On being Queer and Muslim: Why Noon Festival Matters
Our very existence is a form of resistance to the rampant increase of Islamophobia, queerphobia and multiple other components of far-right political rhetoric.
There was a substantial period in my formative years where I felt that I existed very tentatively within a binary of gender, sexuality and faith – all distinctive features of my identity that felt like they were at conflict with each other almost all of the time. I remember when I was sixteen years old, I would feel like an imposter entering into a religious space – whether as a tourist in the memorialised mosques of Istanbul’s Sultanahmet district, or in the Ziyaras located off of the village roads near Arsuz (Hatay) in the summers when I visited my family – possessing mixed feelings of belonging and dis-belonging.
I think I began to rid myself of this conflict and complexity of being an imposter when I reached my early twenties, cultivating around me a community of friends and activists who were, like me, queer and of colour – some of whom also being of faith. I realised that this static binary of having to identify as either/or was merely a consequence of this compulsion in capitalism to package, label and export all forms of identity in a certain manner. A routine attempt to create an authority on how one is capable of existing in order to repress any existential fluidity that challenges the
Community. That was the main thing that pushed me to accept and represent myself and also strive to ensure that others feel accepted and represented too, the desire to create and maintain a community of care. This is the aim of Noon Festival, specifically myself (as co-curator), Nina Martin and Louna Sbou (be’kech co-founders and co-organisers of the festival). In Berlin, migrant identity, Muslim identity and queer identity form such an integral feature within the city’s social, political and cultural climate and architecture, but the former two are frequently weaponised as the antithesis to German identity, and the latter depoliticised and commercialised – leaving in its wake a domesticated shell of a community where a 72-hour party at ******** makes (some) people think that we’ve achieved sexual and gendered liberty. Keeping in mind that Berlin is regarded as one of the global gay party capitals in the world, with events at venues such as Berghain regularly lasting from the beginning until the end of the weekend. Many see the city as a 'LGBT haven', resulting from the hedonistic nature of the city's social and cultural architecture. Nonetheless, issues of racism, transphobia, misogyny and a growing anti-migrant rhetoric across the country, has doubted the integrity of this statement for many minority communities - something that will be thoroughly explored with the events held as part of Noon Festival!

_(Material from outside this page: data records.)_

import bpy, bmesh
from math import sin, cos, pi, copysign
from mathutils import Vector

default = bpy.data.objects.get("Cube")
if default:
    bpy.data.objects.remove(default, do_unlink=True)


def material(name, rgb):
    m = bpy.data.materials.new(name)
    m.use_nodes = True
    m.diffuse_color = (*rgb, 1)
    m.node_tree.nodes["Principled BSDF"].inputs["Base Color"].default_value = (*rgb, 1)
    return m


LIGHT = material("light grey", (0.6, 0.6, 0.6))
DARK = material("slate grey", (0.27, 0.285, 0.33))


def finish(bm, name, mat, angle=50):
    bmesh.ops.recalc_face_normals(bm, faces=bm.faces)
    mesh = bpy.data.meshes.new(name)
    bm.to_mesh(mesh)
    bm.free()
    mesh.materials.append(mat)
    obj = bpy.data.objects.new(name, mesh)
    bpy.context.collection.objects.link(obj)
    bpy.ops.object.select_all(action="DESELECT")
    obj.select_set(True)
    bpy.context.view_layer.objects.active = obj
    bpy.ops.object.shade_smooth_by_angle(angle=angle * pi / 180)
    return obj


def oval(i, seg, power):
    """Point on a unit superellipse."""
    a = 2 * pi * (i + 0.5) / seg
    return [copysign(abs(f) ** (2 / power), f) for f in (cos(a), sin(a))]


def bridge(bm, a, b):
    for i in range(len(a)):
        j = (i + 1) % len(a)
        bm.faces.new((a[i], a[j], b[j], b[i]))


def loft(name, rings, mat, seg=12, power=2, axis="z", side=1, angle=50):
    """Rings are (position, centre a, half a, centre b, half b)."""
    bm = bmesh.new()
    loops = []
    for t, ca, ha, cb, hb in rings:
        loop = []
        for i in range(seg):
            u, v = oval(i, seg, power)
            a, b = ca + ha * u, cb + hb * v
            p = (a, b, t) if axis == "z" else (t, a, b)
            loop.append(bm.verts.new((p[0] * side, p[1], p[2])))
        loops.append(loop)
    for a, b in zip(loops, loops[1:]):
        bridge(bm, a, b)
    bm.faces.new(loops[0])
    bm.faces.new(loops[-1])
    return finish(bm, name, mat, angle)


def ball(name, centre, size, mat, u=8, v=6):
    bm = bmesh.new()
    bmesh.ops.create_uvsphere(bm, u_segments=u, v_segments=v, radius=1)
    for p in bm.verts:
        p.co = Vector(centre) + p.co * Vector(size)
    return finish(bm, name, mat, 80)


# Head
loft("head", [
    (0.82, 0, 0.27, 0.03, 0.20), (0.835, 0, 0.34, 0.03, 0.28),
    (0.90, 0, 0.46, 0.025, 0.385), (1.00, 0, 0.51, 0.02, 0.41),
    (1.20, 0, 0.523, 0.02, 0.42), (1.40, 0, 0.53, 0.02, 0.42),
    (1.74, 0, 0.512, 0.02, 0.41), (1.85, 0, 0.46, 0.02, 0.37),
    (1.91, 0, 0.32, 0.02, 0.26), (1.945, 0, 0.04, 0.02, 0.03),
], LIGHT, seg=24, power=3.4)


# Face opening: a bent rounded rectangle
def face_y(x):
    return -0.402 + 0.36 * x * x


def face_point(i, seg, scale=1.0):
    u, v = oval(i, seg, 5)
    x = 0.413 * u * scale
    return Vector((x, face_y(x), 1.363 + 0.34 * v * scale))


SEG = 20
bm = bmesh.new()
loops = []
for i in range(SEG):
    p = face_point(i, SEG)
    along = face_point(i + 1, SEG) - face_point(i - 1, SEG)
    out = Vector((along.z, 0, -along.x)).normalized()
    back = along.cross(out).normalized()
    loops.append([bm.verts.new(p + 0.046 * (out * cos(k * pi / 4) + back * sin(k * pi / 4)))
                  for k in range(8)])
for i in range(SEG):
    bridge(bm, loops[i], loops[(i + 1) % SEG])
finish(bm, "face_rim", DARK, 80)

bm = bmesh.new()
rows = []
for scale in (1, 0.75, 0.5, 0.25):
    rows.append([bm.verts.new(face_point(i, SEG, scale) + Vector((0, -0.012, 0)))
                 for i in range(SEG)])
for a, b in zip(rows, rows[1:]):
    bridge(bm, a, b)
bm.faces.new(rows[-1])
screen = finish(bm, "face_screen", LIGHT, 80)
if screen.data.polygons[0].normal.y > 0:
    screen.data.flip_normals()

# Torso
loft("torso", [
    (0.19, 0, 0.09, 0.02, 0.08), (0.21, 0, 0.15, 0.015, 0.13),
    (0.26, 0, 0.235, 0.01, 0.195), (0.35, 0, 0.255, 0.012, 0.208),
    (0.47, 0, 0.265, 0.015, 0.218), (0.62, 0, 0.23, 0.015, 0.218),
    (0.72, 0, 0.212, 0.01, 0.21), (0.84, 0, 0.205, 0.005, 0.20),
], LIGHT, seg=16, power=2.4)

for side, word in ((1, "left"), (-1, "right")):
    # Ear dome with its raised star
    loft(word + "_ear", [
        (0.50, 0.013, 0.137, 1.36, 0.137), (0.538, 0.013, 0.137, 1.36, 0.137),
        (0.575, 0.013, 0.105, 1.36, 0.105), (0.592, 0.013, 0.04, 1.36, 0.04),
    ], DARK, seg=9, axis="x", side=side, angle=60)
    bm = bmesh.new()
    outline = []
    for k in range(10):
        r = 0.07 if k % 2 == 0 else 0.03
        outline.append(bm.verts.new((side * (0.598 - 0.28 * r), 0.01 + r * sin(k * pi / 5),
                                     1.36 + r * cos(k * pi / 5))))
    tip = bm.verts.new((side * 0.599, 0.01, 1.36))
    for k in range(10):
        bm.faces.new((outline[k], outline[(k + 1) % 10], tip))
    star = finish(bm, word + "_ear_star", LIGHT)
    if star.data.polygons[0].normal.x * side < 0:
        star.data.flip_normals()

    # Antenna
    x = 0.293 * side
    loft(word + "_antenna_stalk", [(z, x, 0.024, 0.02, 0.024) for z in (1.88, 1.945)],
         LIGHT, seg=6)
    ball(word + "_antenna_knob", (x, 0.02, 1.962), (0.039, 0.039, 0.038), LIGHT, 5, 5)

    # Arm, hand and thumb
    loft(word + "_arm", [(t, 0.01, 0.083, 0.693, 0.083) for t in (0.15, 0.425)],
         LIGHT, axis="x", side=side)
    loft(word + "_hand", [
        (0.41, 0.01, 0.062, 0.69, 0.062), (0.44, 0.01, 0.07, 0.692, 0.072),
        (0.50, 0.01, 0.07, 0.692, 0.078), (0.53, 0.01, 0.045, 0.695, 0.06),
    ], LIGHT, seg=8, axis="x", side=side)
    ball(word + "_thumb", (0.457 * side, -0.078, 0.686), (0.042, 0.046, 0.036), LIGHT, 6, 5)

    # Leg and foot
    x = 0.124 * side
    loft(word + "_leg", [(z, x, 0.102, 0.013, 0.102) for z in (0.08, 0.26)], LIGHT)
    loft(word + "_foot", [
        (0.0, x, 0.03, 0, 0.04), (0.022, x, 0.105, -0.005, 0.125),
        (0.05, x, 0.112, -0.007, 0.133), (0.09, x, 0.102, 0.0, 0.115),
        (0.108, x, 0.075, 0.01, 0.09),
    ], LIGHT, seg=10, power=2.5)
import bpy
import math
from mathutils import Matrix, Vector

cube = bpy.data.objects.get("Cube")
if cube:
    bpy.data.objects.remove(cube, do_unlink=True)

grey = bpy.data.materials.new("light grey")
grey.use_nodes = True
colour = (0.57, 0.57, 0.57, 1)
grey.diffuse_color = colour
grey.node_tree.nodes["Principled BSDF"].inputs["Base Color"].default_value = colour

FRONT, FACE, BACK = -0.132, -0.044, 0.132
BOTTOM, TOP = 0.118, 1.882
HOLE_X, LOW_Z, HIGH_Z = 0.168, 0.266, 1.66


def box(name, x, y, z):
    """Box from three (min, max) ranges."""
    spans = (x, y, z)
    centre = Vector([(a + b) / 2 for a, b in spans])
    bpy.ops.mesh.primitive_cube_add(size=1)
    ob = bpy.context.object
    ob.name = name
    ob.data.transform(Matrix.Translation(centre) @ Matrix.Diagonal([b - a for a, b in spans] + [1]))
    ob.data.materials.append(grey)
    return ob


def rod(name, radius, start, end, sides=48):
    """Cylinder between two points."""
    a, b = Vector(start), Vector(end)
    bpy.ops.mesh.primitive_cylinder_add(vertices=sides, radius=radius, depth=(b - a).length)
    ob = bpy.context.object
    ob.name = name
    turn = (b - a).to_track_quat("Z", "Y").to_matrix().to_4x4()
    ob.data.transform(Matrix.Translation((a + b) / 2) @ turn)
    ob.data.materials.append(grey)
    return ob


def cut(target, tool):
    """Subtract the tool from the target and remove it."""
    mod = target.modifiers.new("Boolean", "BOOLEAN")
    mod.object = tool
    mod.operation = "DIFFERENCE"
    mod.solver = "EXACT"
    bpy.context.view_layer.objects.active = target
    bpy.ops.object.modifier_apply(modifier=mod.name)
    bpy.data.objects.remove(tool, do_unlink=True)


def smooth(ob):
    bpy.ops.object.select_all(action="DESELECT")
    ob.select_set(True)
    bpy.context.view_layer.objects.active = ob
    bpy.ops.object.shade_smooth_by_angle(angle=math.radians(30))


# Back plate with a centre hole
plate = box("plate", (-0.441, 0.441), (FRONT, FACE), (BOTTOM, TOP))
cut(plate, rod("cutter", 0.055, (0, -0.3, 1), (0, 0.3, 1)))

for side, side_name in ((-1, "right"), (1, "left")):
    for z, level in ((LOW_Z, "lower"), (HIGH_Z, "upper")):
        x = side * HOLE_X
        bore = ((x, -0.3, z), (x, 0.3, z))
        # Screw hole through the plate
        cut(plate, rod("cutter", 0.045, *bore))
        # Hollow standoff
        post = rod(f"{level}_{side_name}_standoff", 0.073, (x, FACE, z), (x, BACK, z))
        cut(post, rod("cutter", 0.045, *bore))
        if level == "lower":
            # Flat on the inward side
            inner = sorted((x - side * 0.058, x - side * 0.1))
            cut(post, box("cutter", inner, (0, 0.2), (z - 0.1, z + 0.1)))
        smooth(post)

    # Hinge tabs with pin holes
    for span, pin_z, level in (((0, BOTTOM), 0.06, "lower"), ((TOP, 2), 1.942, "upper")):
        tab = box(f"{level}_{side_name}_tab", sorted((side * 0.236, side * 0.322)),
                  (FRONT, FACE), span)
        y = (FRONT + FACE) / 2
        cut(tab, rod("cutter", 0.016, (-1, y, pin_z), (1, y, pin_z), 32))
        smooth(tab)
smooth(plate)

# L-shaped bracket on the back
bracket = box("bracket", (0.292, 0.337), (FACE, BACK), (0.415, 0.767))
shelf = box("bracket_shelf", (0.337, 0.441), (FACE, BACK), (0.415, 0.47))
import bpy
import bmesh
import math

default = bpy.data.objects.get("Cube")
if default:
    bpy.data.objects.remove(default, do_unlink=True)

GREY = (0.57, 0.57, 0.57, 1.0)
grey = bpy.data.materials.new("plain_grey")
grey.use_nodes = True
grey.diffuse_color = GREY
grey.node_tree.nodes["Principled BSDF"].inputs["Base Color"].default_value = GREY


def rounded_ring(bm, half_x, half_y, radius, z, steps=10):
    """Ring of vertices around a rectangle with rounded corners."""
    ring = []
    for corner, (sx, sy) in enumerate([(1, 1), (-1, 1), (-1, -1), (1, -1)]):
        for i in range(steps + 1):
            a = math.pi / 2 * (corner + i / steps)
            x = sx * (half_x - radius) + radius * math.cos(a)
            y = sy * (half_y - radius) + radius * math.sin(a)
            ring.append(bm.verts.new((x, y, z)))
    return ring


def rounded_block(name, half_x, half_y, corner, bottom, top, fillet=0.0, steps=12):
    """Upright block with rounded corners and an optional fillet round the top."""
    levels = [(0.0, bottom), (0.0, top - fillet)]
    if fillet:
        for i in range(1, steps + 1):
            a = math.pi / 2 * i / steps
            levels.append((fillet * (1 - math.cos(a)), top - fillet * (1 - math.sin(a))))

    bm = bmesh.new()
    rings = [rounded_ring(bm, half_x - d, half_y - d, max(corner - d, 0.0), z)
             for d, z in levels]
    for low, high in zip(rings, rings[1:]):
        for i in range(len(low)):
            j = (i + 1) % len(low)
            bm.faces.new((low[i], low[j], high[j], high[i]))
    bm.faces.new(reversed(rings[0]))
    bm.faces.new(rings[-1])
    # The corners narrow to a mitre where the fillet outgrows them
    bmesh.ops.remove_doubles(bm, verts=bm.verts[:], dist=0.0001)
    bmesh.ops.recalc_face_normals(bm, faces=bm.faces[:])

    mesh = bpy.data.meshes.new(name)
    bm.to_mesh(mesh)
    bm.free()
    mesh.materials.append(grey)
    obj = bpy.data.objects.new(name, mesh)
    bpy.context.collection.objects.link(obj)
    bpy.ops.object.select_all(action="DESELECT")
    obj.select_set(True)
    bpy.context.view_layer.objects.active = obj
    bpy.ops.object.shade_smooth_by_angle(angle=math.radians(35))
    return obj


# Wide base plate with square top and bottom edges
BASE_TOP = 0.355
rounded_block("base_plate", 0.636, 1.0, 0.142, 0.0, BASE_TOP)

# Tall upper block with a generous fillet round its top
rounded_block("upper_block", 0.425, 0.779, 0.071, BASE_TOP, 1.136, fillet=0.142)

So Noon Festival aims to draw attention away from this simultaneous weaponization and political sanitisation that we see occurring, instead bringing together a collective of outstanding queer and of colour artists, activists and performers that aim to shed light on how intersectionality and coalition amongst marginalised communities is the fundamental way forward. Taking place over Queer History Month and the Holy Month of Ramadan, all donations raised from the events of this festival will go towards supporting Masjid al-Rabia’s Black and Pink Crescent, the only organisation in the world providing spiritual support and advocacy for incarcerated, detained and institutionalised queer and trans Muslims – direct action starts with global empathy, and one of the biggest barriers to achieving global liberty is the prison industrial complex.
Over the course of fifteen days, there will be a number of different events that will take place: talks, drag performances, a queer Iftar (breaking of the Muslim fast), and an open discussion on intersectionality in club/performance spaces, to name a few. Everyone involved in the organisation and delivery of the festival is contributing on a voluntary basis, and we will be collecting donations that will be put together and sent to Masjid al-Rabia for their programme. Our very existence is a form of resistance to the rampant increase of Islamophobia, queerphobia and multiple other components of far-right political rhetoric within Europe (and beyond). This festival aims to celebrate that existential resistance, and in the process crowdsource support for an organisation that is the only one of its kind providing advocacy for some of the most marginalised members of our queer community.
A bit about the organisers
Erkan Affan is a queer writer and independent activist of colour based between the UK and Germany. With an academic background in Middle Eastern politics, gender and migration, Erkan’s research has focused notably on the experiences of advocacy and transnational solidarity for queer migrants in Berlin, and more recently on the marginalisation of transgender women from discourses of gender mainstreaming in UNHCR identification- protection policies. An avid believer in decolonising the contemporary structures of knowledge, they are currently conducting a residency at be’kech in Berlin – funded by the European Commission – and curating a series of events that provide more opportunities for self-representation regarding minority identity through dialogue and discussion.
Be’kech is a cultural, community and co-working space serving its Wedding neighbourhood in central Berlin. The space was co-founded in 2017 by Louna Sbou and Nina Martin to be a space where people can eat, work and grow together – a collaborative hub that creates positive societal impact. Louna, a serial entrepreneur, music booker and consultant and Nina, a social entrepreneur, designer fundraiser, started this organisation with the vision of providing a space for and with local communities – especially LGBTQIA+ folks, the Arab and Muslim diaspora, BPOC and others.
* Cover Photo: Illustration by Alexis Jang, Design by Nina Martin